======== Records to use

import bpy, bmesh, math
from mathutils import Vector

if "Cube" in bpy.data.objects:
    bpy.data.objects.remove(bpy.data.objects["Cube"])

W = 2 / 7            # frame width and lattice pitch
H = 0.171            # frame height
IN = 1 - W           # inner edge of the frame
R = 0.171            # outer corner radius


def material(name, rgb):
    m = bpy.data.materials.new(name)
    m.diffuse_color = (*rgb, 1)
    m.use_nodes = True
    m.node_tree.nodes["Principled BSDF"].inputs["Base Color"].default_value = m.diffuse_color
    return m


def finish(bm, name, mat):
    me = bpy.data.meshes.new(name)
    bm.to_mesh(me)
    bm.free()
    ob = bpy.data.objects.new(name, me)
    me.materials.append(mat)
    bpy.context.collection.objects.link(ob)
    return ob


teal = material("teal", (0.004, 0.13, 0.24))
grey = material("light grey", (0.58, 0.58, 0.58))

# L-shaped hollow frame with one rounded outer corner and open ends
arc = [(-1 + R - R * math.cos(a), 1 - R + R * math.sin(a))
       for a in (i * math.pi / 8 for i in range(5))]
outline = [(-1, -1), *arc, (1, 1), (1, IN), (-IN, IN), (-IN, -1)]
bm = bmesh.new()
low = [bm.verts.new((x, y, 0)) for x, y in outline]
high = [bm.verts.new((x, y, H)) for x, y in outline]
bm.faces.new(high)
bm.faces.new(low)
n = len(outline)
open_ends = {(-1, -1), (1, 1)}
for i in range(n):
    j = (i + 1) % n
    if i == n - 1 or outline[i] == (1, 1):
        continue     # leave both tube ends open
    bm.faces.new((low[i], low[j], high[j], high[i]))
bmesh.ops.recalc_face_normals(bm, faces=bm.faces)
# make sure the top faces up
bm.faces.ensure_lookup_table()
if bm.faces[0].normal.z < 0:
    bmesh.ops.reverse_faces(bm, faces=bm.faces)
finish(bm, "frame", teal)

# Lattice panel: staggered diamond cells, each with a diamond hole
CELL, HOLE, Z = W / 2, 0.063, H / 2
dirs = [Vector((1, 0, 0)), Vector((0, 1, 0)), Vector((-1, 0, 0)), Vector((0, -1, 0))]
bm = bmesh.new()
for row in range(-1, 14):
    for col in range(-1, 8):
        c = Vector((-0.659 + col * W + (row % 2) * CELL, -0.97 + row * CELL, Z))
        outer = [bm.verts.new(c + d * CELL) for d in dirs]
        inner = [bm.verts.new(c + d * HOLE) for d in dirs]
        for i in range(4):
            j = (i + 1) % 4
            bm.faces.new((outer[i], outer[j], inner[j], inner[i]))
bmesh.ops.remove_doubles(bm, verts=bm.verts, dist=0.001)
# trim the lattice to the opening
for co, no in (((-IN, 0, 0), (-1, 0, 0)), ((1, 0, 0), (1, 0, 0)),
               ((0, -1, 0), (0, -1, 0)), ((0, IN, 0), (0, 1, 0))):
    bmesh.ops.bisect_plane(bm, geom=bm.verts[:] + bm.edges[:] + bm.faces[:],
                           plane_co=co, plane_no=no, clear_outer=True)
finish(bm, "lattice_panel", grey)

================
======== Records to use

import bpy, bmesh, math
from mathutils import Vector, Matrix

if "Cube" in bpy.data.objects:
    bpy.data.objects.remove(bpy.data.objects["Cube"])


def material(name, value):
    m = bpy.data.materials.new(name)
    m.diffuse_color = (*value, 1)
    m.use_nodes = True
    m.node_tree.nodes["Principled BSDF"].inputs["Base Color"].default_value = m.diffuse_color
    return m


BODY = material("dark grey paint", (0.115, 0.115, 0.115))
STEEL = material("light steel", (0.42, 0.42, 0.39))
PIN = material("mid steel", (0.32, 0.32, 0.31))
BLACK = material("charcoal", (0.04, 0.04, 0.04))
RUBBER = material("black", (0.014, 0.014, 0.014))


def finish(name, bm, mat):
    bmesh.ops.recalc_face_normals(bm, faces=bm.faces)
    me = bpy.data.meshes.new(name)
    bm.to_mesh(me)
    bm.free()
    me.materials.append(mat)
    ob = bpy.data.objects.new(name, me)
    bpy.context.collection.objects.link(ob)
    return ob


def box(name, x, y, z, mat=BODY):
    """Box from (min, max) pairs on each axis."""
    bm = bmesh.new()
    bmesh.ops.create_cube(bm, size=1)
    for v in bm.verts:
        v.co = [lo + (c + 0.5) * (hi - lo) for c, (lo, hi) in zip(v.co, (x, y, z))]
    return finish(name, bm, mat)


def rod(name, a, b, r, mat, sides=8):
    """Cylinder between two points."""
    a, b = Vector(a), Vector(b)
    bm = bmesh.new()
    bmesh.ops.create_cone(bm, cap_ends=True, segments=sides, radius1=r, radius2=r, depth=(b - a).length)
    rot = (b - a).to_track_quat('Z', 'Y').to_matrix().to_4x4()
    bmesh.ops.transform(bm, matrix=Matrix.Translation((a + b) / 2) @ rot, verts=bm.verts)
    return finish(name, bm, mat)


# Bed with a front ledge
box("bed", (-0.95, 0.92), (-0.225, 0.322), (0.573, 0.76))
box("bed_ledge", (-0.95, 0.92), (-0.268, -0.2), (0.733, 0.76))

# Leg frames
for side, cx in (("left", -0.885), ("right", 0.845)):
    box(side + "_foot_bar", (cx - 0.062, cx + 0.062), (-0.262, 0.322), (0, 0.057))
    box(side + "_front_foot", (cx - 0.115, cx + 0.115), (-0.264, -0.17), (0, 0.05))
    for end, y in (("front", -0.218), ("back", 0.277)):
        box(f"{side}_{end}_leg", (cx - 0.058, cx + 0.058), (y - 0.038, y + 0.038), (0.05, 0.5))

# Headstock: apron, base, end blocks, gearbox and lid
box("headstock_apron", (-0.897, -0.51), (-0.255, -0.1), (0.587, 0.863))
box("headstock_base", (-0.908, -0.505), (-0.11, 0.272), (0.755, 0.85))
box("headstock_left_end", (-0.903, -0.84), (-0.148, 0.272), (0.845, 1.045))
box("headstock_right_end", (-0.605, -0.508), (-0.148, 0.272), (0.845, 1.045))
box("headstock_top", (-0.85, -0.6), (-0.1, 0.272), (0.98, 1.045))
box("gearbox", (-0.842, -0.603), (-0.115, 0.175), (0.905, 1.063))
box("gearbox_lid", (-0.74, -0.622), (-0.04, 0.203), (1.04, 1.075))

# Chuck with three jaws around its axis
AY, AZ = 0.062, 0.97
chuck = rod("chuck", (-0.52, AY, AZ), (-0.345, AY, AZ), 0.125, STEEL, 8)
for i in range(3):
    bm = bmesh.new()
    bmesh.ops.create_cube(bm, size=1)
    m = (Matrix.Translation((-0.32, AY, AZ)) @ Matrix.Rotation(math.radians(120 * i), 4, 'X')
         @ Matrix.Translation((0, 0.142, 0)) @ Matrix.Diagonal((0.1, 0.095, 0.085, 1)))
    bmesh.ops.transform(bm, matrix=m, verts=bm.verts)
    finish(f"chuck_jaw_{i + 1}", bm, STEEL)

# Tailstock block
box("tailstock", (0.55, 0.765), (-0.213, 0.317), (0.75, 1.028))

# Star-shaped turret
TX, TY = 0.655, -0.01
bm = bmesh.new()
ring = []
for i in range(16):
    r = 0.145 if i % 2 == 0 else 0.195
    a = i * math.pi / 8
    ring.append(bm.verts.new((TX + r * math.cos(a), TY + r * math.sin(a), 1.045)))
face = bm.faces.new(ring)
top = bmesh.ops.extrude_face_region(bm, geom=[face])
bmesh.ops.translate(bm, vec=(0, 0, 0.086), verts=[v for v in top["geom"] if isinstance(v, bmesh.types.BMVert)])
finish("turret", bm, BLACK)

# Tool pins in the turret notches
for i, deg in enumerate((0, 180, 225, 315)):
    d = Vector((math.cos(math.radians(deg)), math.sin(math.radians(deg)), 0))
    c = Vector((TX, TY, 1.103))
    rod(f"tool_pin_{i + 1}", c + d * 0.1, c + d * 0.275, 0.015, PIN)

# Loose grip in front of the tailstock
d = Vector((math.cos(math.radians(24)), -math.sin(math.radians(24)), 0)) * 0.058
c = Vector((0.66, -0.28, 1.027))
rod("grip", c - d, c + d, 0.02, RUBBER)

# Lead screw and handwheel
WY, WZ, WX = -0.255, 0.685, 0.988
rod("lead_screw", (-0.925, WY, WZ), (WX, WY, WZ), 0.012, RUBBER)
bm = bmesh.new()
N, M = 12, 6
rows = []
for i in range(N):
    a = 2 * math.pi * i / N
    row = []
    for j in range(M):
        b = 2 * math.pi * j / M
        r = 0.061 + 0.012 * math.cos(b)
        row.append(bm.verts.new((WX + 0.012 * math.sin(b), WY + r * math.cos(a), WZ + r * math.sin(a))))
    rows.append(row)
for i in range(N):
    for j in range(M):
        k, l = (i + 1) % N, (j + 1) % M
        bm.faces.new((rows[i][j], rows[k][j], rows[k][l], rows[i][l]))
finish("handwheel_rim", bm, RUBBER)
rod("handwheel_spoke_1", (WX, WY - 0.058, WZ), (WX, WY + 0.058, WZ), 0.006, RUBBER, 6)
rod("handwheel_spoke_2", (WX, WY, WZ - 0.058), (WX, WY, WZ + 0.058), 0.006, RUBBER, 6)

================

What is required -
Return all lines from the data above with "range" in them.

Task output -
       for a in (i * math.pi / 8 for i in range(5))]
for i in range(n):
for row in range(-1, 14):
    for col in range(-1, 8):
        for i in range(4):
for i in range(3):
for i in range(16):
for i in range(N):
    for j in range(M):
for i in range(N):
    for j in range(M):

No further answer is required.